With the constant barrage of side effects linked to various antidepressant medications, it can be daunting to try to find one that is deemed safe. SSRIs like Paxil and Effexor have long been proven to be dangerous, so the question remains — are any antidepressant medications safe?
Research has shown that SSRI medications like Paxil and Effexor have the potential to be fatal for some users. Those drugs are linked with a variety of adverse side effects including aggressive behavior and suicidal thoughts and behaviors. The drugs have also been linked to birth defect in babies whose mothers take the drugs while pregnant. SSRIs like Paxil and Effexor have also caused such aggressive behaviors that patients taking the drugs have been known to commit homicides. As if that wasn’t bad enough, the drugs are highly addictive. Most patients that try to come off of the drugs experience severe withdrawal symptoms.

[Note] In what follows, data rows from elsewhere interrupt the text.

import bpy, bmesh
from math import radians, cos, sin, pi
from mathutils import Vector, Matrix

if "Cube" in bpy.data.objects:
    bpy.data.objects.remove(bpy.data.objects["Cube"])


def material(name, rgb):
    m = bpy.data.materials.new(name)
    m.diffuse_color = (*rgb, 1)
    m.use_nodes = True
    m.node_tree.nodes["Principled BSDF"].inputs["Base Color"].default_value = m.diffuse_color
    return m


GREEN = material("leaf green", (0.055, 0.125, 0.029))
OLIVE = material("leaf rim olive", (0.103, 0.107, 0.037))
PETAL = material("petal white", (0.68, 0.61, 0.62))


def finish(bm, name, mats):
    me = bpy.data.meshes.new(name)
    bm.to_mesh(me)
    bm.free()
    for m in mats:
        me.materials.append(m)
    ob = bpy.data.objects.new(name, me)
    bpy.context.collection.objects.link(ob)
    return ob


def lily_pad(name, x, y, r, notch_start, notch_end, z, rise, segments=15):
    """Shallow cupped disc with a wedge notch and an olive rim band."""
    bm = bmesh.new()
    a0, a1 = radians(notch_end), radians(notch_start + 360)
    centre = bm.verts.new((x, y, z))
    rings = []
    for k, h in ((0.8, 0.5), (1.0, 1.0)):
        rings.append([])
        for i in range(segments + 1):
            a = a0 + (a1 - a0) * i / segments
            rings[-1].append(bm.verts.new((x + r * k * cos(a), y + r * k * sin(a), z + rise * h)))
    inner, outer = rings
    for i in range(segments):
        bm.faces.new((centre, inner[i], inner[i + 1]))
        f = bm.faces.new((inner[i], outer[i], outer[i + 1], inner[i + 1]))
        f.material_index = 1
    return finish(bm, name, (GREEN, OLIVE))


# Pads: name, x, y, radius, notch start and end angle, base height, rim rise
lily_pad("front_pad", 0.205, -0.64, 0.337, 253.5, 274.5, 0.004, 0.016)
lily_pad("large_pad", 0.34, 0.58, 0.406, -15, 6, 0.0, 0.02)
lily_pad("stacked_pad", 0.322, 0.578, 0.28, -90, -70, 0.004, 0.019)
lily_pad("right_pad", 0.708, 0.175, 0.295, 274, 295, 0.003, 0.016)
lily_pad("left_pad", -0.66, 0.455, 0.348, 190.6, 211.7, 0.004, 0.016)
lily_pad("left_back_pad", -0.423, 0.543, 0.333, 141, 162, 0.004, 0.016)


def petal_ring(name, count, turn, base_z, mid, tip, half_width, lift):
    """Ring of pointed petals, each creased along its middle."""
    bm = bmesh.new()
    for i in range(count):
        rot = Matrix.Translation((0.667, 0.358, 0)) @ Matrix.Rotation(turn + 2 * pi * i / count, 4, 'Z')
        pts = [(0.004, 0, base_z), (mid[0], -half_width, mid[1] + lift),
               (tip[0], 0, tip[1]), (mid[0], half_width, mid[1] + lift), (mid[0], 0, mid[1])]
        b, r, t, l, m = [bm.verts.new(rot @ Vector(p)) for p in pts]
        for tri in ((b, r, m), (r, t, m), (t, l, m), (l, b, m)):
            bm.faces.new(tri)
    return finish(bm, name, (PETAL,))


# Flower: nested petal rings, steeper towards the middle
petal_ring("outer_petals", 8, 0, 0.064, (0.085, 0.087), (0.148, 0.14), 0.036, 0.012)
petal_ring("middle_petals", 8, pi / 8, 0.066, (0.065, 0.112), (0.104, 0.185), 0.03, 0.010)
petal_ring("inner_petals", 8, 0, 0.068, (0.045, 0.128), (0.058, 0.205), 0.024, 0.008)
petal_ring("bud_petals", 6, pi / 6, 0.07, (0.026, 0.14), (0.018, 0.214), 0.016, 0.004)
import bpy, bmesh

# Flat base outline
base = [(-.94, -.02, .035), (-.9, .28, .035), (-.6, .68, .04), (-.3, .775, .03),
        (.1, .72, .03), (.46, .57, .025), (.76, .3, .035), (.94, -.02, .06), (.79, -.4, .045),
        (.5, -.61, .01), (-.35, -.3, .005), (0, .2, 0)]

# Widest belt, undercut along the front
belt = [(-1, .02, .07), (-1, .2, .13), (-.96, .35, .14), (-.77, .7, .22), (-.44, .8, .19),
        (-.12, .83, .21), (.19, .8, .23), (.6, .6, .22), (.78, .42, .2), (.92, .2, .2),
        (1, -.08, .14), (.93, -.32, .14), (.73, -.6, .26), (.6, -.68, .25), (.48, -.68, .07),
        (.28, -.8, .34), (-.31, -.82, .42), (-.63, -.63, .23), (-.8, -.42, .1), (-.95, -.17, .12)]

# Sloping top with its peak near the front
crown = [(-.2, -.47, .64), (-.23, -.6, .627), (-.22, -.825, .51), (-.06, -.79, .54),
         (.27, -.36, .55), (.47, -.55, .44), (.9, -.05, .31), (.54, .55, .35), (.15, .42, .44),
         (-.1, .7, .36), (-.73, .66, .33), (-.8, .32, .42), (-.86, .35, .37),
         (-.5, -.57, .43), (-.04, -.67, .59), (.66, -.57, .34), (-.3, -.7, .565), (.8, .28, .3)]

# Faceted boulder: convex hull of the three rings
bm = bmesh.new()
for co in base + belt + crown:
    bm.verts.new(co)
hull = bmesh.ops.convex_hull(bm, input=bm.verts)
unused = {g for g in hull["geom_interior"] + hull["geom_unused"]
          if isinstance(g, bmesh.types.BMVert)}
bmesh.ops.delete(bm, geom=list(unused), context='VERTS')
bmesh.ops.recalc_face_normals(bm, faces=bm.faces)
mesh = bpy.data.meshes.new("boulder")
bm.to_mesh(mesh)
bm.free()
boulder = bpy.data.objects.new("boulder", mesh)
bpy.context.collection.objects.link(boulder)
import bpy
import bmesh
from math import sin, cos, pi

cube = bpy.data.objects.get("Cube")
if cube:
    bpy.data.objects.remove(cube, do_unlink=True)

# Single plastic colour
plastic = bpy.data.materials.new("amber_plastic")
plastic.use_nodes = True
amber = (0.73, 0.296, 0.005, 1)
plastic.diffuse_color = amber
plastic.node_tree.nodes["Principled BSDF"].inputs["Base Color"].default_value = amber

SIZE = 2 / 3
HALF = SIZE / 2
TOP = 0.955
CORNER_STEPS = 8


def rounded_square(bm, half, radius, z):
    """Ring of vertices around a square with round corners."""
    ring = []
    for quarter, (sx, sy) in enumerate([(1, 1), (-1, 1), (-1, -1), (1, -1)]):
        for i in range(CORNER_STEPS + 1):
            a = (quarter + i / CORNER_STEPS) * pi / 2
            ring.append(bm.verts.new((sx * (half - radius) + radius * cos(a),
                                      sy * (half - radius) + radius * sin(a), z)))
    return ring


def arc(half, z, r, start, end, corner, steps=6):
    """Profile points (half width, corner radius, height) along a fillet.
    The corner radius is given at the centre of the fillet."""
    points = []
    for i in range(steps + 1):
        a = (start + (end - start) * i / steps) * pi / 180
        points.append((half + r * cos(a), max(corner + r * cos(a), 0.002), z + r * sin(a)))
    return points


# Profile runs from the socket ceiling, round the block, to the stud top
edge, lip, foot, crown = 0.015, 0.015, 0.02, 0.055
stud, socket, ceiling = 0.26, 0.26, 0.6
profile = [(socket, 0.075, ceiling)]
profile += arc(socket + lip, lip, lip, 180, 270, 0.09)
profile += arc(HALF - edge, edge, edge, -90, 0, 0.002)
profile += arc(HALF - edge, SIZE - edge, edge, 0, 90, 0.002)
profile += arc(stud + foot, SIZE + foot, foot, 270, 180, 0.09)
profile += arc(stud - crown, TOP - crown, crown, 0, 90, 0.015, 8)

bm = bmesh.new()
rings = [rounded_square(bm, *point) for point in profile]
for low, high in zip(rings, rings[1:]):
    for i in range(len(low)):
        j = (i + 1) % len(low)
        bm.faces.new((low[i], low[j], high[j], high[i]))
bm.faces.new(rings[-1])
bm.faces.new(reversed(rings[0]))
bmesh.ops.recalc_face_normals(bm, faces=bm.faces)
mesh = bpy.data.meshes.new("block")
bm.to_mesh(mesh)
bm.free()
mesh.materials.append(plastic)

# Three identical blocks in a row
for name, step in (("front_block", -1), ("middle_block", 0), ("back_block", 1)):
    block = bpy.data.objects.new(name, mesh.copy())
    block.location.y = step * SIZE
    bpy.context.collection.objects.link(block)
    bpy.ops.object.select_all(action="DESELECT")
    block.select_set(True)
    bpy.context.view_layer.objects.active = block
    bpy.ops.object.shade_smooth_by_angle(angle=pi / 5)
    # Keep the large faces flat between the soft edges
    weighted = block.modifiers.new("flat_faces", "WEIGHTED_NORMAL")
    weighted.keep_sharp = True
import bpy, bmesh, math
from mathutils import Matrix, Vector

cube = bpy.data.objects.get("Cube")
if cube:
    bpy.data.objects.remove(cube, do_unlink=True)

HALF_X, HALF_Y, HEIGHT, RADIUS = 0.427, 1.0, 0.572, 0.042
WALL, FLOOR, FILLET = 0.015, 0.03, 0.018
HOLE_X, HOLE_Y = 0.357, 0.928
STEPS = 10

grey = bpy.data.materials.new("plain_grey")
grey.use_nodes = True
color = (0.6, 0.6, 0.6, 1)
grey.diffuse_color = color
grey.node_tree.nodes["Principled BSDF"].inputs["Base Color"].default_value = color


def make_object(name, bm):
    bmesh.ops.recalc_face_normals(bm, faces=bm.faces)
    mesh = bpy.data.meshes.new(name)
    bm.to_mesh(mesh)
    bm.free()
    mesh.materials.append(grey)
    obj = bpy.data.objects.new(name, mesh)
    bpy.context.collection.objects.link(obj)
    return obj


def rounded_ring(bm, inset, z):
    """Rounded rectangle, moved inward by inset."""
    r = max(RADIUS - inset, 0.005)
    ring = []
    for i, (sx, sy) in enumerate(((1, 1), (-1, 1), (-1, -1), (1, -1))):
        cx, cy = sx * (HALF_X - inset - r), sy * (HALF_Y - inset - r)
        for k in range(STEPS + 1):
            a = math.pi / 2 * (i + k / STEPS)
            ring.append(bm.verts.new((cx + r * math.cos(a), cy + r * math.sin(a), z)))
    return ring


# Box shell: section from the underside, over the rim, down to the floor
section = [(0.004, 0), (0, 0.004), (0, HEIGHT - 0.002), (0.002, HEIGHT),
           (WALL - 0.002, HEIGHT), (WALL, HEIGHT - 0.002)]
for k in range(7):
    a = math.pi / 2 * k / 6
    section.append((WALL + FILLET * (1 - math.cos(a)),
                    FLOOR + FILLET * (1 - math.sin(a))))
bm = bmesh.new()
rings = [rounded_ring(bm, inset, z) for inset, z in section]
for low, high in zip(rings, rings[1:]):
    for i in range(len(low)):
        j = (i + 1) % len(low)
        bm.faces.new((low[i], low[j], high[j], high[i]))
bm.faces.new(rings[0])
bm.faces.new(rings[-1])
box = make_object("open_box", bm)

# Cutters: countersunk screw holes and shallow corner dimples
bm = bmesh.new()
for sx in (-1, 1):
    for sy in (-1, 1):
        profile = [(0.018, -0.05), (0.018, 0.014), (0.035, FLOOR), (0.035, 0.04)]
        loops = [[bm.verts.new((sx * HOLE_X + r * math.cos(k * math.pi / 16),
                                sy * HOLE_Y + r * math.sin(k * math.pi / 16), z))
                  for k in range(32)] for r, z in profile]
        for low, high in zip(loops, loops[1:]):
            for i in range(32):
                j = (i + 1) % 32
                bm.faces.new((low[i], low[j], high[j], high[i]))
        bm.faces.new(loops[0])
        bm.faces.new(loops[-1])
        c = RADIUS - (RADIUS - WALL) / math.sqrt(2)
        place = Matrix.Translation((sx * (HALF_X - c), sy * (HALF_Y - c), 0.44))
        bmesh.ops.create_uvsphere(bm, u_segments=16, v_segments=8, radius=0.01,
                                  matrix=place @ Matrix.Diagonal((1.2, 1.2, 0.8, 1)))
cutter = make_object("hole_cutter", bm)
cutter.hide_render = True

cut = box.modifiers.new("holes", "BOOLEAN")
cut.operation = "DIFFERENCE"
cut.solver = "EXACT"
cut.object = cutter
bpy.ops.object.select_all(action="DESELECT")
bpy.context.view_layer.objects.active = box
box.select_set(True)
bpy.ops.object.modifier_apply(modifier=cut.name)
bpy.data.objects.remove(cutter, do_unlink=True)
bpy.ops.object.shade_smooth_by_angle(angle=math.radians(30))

The other type of antidepressant are Tricyclics, which are still used for severe depression (such as doxepin and amoxapene), but they also have side effects which include confusion and seizures. Finally, there is Noradrenaline Reuptake Inhibitors (NARI) such as Reboxetine; however, it’s not currently available in the United States. NARI medications work similarly to SSRIs but boast fewer adverse side effects.
Tricyclics seem to be the safer alternative to SSRIs, but not by much. The fact is that there isn’t any certain way to assume that antidepressants are useful at all, since research is starting to show that these medications may not work any better than talk therapy and exercise. In fact, many doctors are starting to prescribe lifestyle changes over medications as a means of safely treating depression. The reason for this is because is there is even research that has proven that antidepressants don’t work any better than placebos at treating depression.
Still, antidepressant medication prescriptions are up 400 percent according to the newest research. That just doesn’t add up when you consider the risk-to-benefit ratio. Until people realize that they don’t need pills to cure all of their symptoms, prescriptions will likely continue to rise.